Again this year, the state of New Jersey is meeting its standard quota for budget crisis. Its solution is to tax your 401-K contributions. Some fun quotes:
...According to one administration source, the state has considered such a change in policy since 2001. The official said that one-quarter of all retirees move away from New Jersey, and the state never receives any income tax when they withdraw from their 401(k) plans.
Boo-hoo. Maybe fewer would move if the state would lay off with the fees and taxes.
...The official said contributions to other retirement plans, such as IRAs, Keough Plans, teacher retirement accounts and deferred compensation accounts are already subject to the state taxation.
..."It's not a tax increase. It is consistency. All (retirement) plans should be treated the same," the official said.
Get that? We'll be paying more, but it's not an increase. And that fee on new tires? Not a tax. In fact you can only charge it if the state can charge tax on the rest of the purchase; if not, no fee. Who is therefore exempt? "Agencies and instrumentalities of the United States... Agencies, instrumentalities, public corporations, or political subdivisions of the State of New Jersey..." Great shock there.
How about gasoline? Yeah, we'd like some (more) of the action.
Imagine strolling into your office and saying, "Hey, boss, my rent and food costs are up this year, so if you don't mind, I'm raising my pay another two bucks an hour. And I'll be charging overtime while I'm getting coffee in the morning. It would be nice if you started to reimburse me for my commute, too, since it's technically a business-related travel expense." Sure, and don't get a paper cut from the pink slip.

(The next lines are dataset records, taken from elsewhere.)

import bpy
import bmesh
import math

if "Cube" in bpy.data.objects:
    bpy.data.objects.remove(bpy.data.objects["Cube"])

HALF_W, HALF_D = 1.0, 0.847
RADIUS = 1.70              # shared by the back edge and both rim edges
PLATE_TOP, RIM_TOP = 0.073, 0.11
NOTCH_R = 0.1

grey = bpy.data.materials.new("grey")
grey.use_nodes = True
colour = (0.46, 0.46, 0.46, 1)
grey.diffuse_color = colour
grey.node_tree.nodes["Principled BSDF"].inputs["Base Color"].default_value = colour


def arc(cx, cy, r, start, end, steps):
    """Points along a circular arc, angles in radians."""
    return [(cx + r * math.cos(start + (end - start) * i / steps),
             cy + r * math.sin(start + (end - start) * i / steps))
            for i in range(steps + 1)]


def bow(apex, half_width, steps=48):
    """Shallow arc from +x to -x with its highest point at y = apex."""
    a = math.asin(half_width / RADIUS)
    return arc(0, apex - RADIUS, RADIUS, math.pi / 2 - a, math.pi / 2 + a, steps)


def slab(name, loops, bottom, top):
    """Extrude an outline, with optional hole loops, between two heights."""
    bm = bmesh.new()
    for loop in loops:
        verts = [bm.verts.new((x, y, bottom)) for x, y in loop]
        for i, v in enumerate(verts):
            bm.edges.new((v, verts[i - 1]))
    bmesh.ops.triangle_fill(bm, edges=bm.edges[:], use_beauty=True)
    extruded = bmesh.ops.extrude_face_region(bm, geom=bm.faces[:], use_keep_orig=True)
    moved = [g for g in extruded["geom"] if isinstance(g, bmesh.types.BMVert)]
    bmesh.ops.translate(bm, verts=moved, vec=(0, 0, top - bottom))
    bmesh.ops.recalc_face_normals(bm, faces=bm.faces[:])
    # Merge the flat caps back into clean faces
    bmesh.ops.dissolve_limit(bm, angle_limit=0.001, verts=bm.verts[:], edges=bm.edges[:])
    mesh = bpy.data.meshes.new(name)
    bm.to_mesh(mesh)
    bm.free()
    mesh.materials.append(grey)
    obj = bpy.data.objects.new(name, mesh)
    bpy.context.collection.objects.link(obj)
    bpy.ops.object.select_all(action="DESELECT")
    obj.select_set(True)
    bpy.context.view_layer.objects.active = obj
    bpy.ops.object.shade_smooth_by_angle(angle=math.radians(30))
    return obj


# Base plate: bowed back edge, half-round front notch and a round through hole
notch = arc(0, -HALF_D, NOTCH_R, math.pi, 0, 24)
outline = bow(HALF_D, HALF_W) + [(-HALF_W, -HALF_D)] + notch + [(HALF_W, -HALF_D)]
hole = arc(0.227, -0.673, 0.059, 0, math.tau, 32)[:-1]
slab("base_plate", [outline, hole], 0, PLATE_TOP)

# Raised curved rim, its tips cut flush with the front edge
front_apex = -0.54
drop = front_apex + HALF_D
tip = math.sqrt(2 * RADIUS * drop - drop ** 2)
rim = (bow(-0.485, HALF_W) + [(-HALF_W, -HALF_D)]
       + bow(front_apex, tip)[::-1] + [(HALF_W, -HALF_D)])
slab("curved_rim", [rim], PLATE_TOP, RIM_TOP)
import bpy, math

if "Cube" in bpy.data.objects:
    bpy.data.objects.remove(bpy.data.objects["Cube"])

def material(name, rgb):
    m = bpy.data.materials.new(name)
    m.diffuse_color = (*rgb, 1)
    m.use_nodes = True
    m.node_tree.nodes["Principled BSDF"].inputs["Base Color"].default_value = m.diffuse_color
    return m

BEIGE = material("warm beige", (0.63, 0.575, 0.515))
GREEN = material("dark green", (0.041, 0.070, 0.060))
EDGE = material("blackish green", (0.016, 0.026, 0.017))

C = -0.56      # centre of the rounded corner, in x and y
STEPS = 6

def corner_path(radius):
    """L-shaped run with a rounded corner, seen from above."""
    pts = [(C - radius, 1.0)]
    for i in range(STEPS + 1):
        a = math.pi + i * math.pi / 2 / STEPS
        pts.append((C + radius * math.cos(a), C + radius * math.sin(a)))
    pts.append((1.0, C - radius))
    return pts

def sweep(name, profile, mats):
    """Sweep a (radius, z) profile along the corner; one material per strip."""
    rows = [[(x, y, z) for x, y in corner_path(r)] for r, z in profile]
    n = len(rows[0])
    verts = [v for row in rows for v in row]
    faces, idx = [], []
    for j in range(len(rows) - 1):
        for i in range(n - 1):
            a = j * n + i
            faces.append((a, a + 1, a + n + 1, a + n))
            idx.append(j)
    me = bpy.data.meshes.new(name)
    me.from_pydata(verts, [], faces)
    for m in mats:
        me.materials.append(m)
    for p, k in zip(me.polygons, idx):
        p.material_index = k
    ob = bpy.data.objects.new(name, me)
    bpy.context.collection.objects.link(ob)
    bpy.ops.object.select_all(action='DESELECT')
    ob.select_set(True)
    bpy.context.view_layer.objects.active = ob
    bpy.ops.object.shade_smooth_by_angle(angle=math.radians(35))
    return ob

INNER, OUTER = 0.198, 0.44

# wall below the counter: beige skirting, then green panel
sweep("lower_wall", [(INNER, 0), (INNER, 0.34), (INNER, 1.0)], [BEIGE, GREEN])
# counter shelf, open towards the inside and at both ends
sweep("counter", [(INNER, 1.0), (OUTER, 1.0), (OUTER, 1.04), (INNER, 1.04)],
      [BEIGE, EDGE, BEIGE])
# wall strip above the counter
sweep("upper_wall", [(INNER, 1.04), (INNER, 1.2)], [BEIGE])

Dare I suggest that our legislators stop giving us the same speech every year? Guys, you spent over $25 billion last year... You think that perhaps you could scrape by with $20 or $21 billion this time? Remind me again about "tax cuts for the rich" when this state is one million times wealthier than someone who makes $25,000 per year - a person to whom a few hundred dollars makes a difference.